Fiona and Stevie Innes with their children Alba and Archie.
Fiona and Stevie Innes with their children Alba and Archie.  Photo: Christopher Pearce

His mother, Fiona, explained that these issues, along with severe gross motor delay and several brain abnormalities, have had a major impact on his development.

"Because he was born black blind, he doesn't have any spatial awareness, and even the most basic movements are complicated to teach him," she said.

Fiona and her husband Stevie, who live on Sydney's northern beaches, were told of Archie's condition when she was 28 weeks' pregnant. Their obstetrician advised that he would be born without eyes and have possible complications due to brain abnormalities.

"On that day, our lives changed forever," Mrs Innes said. 

Archie has spent nearly half his short life in hospital and he receives food and fluids through a tube.

Regardless of his obstacles, Mrs Innes stressed that Archie was a "smiley baby" who was "beginning to reach out and touch things" despite his delayed development.


He has regular visits from a guide dog for movement and awareness training and enjoys being spoken to, lying on his side to play with musical toys.
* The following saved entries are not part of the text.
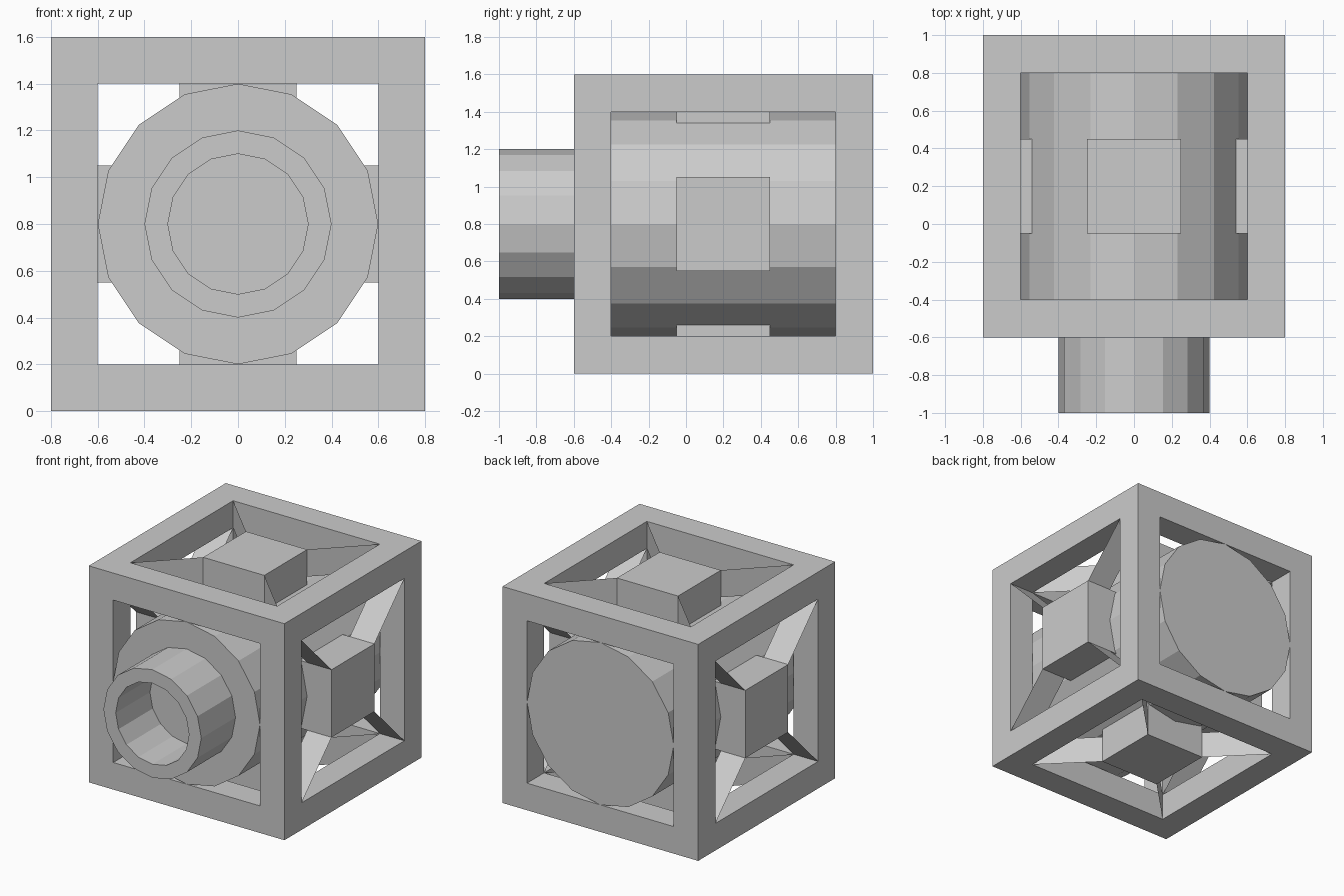
import bpy, bmesh
from math import pi
from mathutils import Matrix, Vector

if "Cube" in bpy.data.objects:
    bpy.data.objects.remove(bpy.data.objects["Cube"])

CENTRE = Vector((0, 0.2, 0.8))   # middle of the cubic frame
HALF, BAR, PAD = 0.8, 0.2, 0.25  # frame half size, bar width, block half width
INNER = HALF - BAR
SIDES = 16


def add_object(name, bm, fix_normals=True):
    if fix_normals:
        bmesh.ops.recalc_face_normals(bm, faces=bm.faces)
    mesh = bpy.data.meshes.new(name)
    bm.to_mesh(mesh)
    bm.free()
    obj = bpy.data.objects.new(name, mesh)
    obj.location = CENTRE
    bpy.context.collection.objects.link(obj)
    return obj


# Open cube frame: inset every side, push the inset inwards, remove the caps
bm = bmesh.new()
bmesh.ops.create_cube(bm, size=2 * HALF)
sides = bm.faces[:]
bmesh.ops.inset_individual(bm, faces=sides, thickness=BAR, use_even_offset=True)
normals = [f.normal.copy() for f in sides]
caps = bmesh.ops.extrude_discrete_faces(bm, faces=sides)["faces"]
for cap in caps:
    cap.normal_update()
    bmesh.ops.translate(bm, verts=cap.verts[:], vec=cap.normal * -BAR)
bmesh.ops.delete(bm, geom=caps, context="FACES")
bmesh.ops.remove_doubles(bm, verts=bm.verts, dist=0.001)
add_object("cube_frame", bm)

# Drum lying along y, flush with the front and back of the frame
bm = bmesh.new()
bmesh.ops.create_cone(bm, cap_ends=True, segments=SIDES, radius1=INNER,
                      radius2=INNER, depth=2 * HALF,
                      matrix=Matrix.Rotation(pi / 2, 4, "X"))
add_object("drum", bm)

# Hollow spout on the drum's front face
bm = bmesh.new()
profile = [(0.4, -0.78), (0.4, -1.2), (0.3, -1.2), (0.3, -0.78)]
ring = [bm.verts.new((r, y, 0)) for r, y in profile]
edges = [bm.edges.new((ring[i], ring[(i + 1) % 4])) for i in range(4)]
bmesh.ops.spin(bm, geom=ring + edges, axis=(0, 1, 0), cent=(0, 0, 0),
               angle=2 * pi, steps=SIDES, use_duplicate=False)
bmesh.ops.remove_doubles(bm, verts=bm.verts, dist=0.001)
add_object("spout", bm)

# Block with four thin corner webs on the top, right, bottom and left
for i, side in enumerate(("top", "right", "bottom", "left")):
    turn = Matrix.Rotation(i * pi / 2, 4, "Y")

    bm = bmesh.new()
    depth = 0.3
    bmesh.ops.create_cube(bm, size=1, matrix=turn
                          @ Matrix.Translation((0, 0, HALF - depth / 2))
                          @ Matrix.Diagonal((2 * PAD, 2 * PAD, depth, 1)))
    add_object(side + "_block", bm)

    bm = bmesh.new()
    for sx in (-1, 1):
        for sy in (-1, 1):
            quad = ((INNER, HALF), (PAD, HALF), (PAD, INNER), (INNER, INNER))
            bm.faces.new([bm.verts.new(turn @ Vector((sx * d, sy * d, z)))
                          for d, z in quad])
    add_object(side + "_webs", bm, False)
The little boy also enjoys head rubs and communicating with the family through his own special language.

The recent removal of Archie's face tape has opened up another world for the one-year-old - the family has introduced him to water, taking him to the beach and dipping his toes in a pool.

Mrs Innes remained hopeful a "potential, futuristic treatment" would one day help her son.
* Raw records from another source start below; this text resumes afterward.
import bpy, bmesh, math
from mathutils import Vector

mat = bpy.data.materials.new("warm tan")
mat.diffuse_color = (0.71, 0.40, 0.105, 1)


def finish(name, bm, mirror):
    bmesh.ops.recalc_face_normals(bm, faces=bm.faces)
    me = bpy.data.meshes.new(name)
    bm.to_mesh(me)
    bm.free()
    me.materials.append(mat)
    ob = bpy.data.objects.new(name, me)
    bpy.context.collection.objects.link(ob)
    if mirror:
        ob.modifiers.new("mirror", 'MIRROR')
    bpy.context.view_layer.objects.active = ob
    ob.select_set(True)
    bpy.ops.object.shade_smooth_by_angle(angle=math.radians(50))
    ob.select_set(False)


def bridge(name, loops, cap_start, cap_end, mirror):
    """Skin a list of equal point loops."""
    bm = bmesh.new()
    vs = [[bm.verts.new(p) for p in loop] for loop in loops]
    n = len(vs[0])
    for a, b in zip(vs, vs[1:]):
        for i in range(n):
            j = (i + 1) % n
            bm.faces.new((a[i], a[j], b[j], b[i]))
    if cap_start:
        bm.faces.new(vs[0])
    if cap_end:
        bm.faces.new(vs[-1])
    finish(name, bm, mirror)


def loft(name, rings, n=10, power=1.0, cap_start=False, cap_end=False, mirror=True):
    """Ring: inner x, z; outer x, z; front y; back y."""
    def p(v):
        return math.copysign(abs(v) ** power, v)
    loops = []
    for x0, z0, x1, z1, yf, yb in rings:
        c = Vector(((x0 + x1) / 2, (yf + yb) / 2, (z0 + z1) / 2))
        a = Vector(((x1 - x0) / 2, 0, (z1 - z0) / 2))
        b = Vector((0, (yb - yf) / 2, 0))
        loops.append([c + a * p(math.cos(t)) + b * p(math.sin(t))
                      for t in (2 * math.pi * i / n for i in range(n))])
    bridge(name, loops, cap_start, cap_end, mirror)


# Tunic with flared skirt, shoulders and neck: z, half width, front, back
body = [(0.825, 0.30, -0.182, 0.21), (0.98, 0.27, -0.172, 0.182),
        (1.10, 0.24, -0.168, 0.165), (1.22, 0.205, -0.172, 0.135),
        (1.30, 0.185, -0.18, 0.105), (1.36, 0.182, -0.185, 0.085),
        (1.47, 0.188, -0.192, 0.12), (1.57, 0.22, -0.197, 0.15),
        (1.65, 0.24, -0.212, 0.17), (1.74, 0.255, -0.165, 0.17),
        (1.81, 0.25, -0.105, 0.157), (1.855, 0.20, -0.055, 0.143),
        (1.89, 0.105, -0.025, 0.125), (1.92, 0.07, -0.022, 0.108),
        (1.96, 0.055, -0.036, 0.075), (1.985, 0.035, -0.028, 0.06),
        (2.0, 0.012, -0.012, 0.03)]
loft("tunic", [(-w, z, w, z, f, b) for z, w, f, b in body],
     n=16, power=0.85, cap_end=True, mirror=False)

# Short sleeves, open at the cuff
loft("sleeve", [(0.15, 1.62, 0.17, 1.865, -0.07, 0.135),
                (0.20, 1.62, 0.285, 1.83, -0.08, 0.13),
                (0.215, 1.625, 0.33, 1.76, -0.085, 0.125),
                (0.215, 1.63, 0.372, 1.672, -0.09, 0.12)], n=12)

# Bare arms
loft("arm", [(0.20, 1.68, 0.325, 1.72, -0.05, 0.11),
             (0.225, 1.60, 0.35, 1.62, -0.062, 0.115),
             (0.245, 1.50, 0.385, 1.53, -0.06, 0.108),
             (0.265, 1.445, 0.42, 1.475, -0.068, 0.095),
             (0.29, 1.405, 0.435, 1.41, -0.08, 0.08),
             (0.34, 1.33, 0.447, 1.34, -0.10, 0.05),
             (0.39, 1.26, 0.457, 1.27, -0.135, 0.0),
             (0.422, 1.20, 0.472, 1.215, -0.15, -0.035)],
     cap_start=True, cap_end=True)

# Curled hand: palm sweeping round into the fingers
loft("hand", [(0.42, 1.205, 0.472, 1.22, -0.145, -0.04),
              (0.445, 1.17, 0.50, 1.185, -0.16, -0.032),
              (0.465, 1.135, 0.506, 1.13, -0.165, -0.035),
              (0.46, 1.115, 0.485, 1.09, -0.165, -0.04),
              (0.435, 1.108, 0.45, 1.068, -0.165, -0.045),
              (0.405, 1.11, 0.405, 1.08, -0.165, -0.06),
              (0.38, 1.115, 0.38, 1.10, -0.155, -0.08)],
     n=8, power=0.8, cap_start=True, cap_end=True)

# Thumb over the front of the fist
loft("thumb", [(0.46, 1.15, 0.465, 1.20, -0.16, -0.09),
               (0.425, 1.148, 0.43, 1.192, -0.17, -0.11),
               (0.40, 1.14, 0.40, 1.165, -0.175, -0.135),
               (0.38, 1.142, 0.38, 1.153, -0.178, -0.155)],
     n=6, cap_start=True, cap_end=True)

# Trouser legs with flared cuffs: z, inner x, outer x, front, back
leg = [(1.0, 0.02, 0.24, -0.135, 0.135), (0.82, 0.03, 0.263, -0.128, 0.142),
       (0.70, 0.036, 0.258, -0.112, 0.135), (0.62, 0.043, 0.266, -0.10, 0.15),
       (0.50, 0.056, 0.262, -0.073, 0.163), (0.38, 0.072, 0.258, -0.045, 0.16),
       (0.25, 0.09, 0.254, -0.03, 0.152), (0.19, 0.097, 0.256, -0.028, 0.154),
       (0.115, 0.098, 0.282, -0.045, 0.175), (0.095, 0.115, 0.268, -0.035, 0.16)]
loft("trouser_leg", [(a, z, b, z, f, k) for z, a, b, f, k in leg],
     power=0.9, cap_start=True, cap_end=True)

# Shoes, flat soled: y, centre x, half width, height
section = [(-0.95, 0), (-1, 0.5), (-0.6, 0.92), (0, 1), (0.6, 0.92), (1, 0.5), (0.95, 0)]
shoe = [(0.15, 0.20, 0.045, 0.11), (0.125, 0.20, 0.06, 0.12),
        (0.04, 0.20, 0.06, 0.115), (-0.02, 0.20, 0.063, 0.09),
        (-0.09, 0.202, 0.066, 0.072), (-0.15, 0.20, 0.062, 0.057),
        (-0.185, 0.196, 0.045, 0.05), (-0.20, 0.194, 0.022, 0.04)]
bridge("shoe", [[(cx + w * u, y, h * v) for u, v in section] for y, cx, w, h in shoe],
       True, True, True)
"Something could be plugged into the back of his head that allows him to sense images, or to see something," she said. "But this could be years from now.

"Currently we want him to have as much therapy as possible – he needs lots of exposure to get social awareness and be independent."

Overall, the family is positive, and Mrs Innes encouraged other families in similar situations to remain hopeful.

"It's just a different journey but it's an exciting one," she said. "We are very lucky, and we're learning so much from [Archie]. We now live life to the fullest – something we took for granted before."

"My hope for Archie is that he's happy. I hope he will one day be able to achieve a level of independence that allows him to access the world. I want him to experience love and friendship, and to reach his potential, whatever that may be."

The family has set up a personal funding page to help pay for his immediate and ongoing care.